Yes, the Midwest is conservative. Yes, people in Middle America value faith. Yes, people here believe in living morally.
But a two-word phrase from an exit poll can hardly explain the motives of this many voters. Deciphering what "moral values" means to every individual is a difficult task.
The easy answer is to latch onto another phrase in explanation. So we get gays and guns. In media circles, this sort of thing is called "flyover journalism." Reporters who aren't really connected to the people and places they are trying to cover take snippets of fact and use them to paint broad strokes.
A bigger truth may simply go back to the Bible Belt concept. For many Middle Americans, faith, more specifically going to church, plays a huge role in family background. And people turn to faith in times of uncertainty. A war in Afghanistan. A war in Iraq. Continued terror threats.
But this brand of religious conservative gets tweaked to mean backward as well. Take this comment from a New Yorker quoted in a New York Times story about the dismay blue state people feel toward the red state people:
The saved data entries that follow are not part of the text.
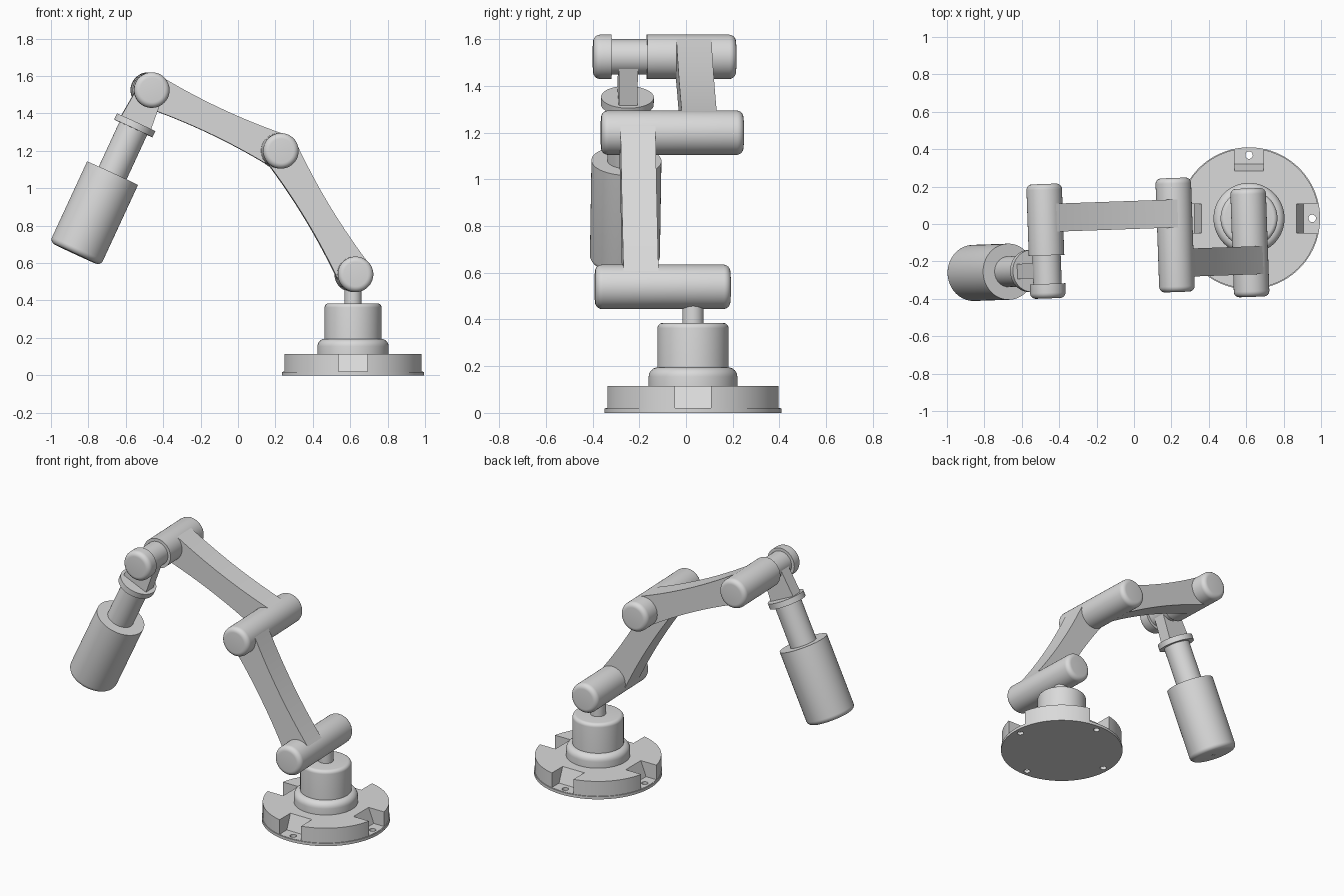
import bpy, bmesh, math
from mathutils import Matrix, Vector

if "Cube" in bpy.data.objects:
    bpy.data.objects.remove(bpy.data.objects["Cube"], do_unlink=True)

GREY = (0.7, 0.7, 0.7, 1)
metal = bpy.data.materials.new("light_grey_metal")
metal.use_nodes = True
metal.diffuse_color = GREY
metal.node_tree.nodes["Principled BSDF"].inputs["Base Color"].default_value = GREY


def make_object(name, bm, matrix):
    bmesh.ops.remove_doubles(bm, verts=bm.verts, dist=1e-5)
    bmesh.ops.recalc_face_normals(bm, faces=bm.faces)
    mesh = bpy.data.meshes.new(name)
    bm.to_mesh(mesh)
    bm.free()
    obj = bpy.data.objects.new(name, mesh)
    obj.matrix_world = matrix
    mesh.materials.append(metal)
    bpy.context.collection.objects.link(obj)
    return obj


def rounded(points, steps=6):
    """Turn (r, z, fillet) corners into a profile with rounded right angles."""
    out = []
    for i, (r, z, f) in enumerate(points):
        c = Vector((r, z))
        if not f:
            out.append(c)
            continue
        a = (Vector(points[i - 1][:2]) - c).normalized()
        b = (Vector(points[i + 1][:2]) - c).normalized()
        for k in range(steps + 1):
            t = math.pi / 2 * k / steps
            out.append(c + f * (a + b) - f * (b * math.cos(t) + a * math.sin(t)))
    return out


def lathe(name, points, matrix, sides=64):
    """Revolve a closed-on-axis profile around the local z axis."""
    bm = bmesh.new()
    prof = [bm.verts.new((p.x, 0, p.y)) for p in rounded(points)]
    edges = [bm.edges.new(pair) for pair in zip(prof, prof[1:])]
    bmesh.ops.spin(bm, geom=prof + edges, cent=(0, 0, 0), axis=(0, 0, 1),
                   angle=math.tau, steps=sides, use_merge=True)
    return make_object(name, bm, matrix)


def plate(name, outline, y0, y1, matrix):
    """Extrude an (x, z) outline from y0 to y1."""
    bm = bmesh.new()
    face = bm.faces.new([bm.verts.new((x, y0, z)) for x, z in outline])
    ext = bmesh.ops.extrude_face_region(bm, geom=[face])
    moved = [g for g in ext["geom"] if isinstance(g, bmesh.types.BMVert)]
    bmesh.ops.translate(bm, verts=moved, vec=(0, y1 - y0, 0))
    return make_object(name, bm, matrix)


def capsule(z0, z1, r, f0, f1):
    return [(0, z0, 0), (r, z0, f0), (r, z1, f1), (0, z1, 0)]


def cut(target, cutter):
    mod = target.modifiers.new("cut", 'BOOLEAN')
    mod.operation = 'DIFFERENCE'
    mod.solver = 'EXACT'
    mod.object = cutter
    bpy.context.view_layer.objects.active = target
    bpy.ops.object.modifier_apply(modifier=mod.name)
    bpy.data.objects.remove(cutter, do_unlink=True)


# Base disc with four slanted notches and bolt holes
BASE = Matrix.Translation((0.615, 0.03, 0))
base = lathe("base_disc", [(0, 0, 0), (0.38, 0, 0), (0.38, 0.018, 0), (0.375, 0.018, 0),
                           (0.375, 0.115, 0), (0, 0.115, 0)], BASE, 96)
NOTCH = [(0.292, 0.02), (0.5, 0.02), (0.5, 0.2), (0.221, 0.2)]
for i in range(4):
    turn = BASE @ Matrix.Rotation(i * math.pi / 2, 4, 'Z')
    cut(base, plate("notch_cutter", NOTCH, -0.078, 0.078, turn))
    cut(base, lathe("hole_cutter", capsule(-0.1, 0.1, 0.02, 0, 0),
                    turn @ Matrix.Translation((0.338, 0, 0)), 24))

# Pedestal on the base
lathe("base_collar", capsule(0.11, 0.195, 0.19, 0, 0.04), BASE)
lathe("pedestal", capsule(0.15, 0.385, 0.152, 0, 0.022), BASE)
lathe("pedestal_neck", capsule(0.37, 0.5, 0.046, 0, 0), BASE)

# Arm frame, swivelled slightly on the pedestal
ARM = BASE @ Matrix.Rotation(math.radians(2), 4, 'Z')
ALONG_Y = Matrix.Rotation(-math.pi / 2, 4, 'X')
SHOULDER, ELBOW, WRIST = (0.0, 0.54), (-0.398, 1.2), (-1.089, 1.525)
R = 0.095


def joint(name, pos, points):
    lathe(name, points, ARM @ Matrix.Translation((pos[0], 0, pos[1])) @ ALONG_Y)


joint("shoulder_joint", SHOULDER, capsule(-0.42, 0.16, R, 0.03, 0.03))
joint("elbow_joint", ELBOW, capsule(-0.38, 0.23, R, 0.03, 0.03))
joint("wrist_joint", WRIST, capsule(-0.16, 0.222, R, 0, 0.03))
joint("wrist_pin", WRIST, capsule(-0.34, -0.14, 0.076, 0, 0))
joint("wrist_cap", WRIST, capsule(-0.39, -0.312, R, 0.03, 0))


# Waisted arm links between the joints
def link(name, start, end, y0, y1, sag=0.021, steps=16):
    a, b = Vector(start), Vector(end)
    d = (b - a).normalized()
    n = Vector((-d.y, d.x))
    ts = [i / steps for i in range(steps + 1)]
    half = [0.0945 - sag * 4 * t * (1 - t) for t in ts]
    top = [a.lerp(b, t) + n * h for t, h in zip(ts, half)]
    low = [a.lerp(b, t) - n * h for t, h in zip(ts, half)]
    plate(name, top + low[::-1], y0, y1, ARM)


link("lower_arm_link", SHOULDER, ELBOW, -0.3, -0.15)
link("upper_arm_link", ELBOW, WRIST, -0.035, 0.115)

# Tool hanging from the wrist along its own tilted axis
TOOL = (ARM @ Matrix.Translation((WRIST[0], -0.24, WRIST[1]))
        @ Matrix.Rotation(math.atan2(-0.42, -0.907), 4, 'Y'))
plate("tool_bracket", [(-0.07, 0), (0.07, 0), (0.088, 0.2), (-0.088, 0.2)], -0.04, 0.04, TOOL)
lathe("tool_flange", capsule(0.19, 0.226, 0.113, 0, 0), TOOL)
lathe("tool_shaft", capsule(0.22, 0.5, 0.082, 0, 0), TOOL)
lathe("tool_body", [(0, 0.49, 0), (0.15, 0.49, 0), (0.15, 0.966, 0.03),
                    (0.012, 0.966, 0), (0.012, 0.94, 0), (0, 0.94, 0)], TOOL)

# Smooth round surfaces, keep sharp edges
bpy.ops.object.select_all(action='DESELECT')
for obj in bpy.context.collection.objects:
    if obj.type == 'MESH':
        obj.select_set(True)
        bpy.context.view_layer.objects.active = obj
bpy.ops.object.shade_smooth_by_angle(angle=math.radians(30))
"They're very 1950s," one woman was quoted as saying of the Midwest. "When I go back there, I feel like I'm in a time warp."
And herein lies the problem of perception. ...
.... So John Ashcroft is gone, and somehow I bet everyone reading this space has an opinion on that. Electing to bypass the Patriot Act/Gitmo controversies, I'm going to go with a link to conservative columnist Terence Jeffrey, who simply says, "Thank you."
He kept our homeland safe from terrorists.
That is the legacy of John Ashcroft's service as attorney general. No matter what else he achieves in his already tremendously accomplished career, history will remember him for this. Americans owe Ashcroft a great debt of gratitude for the central role he played in securing our neighborhoods and towns in the three years following September 11, 2001.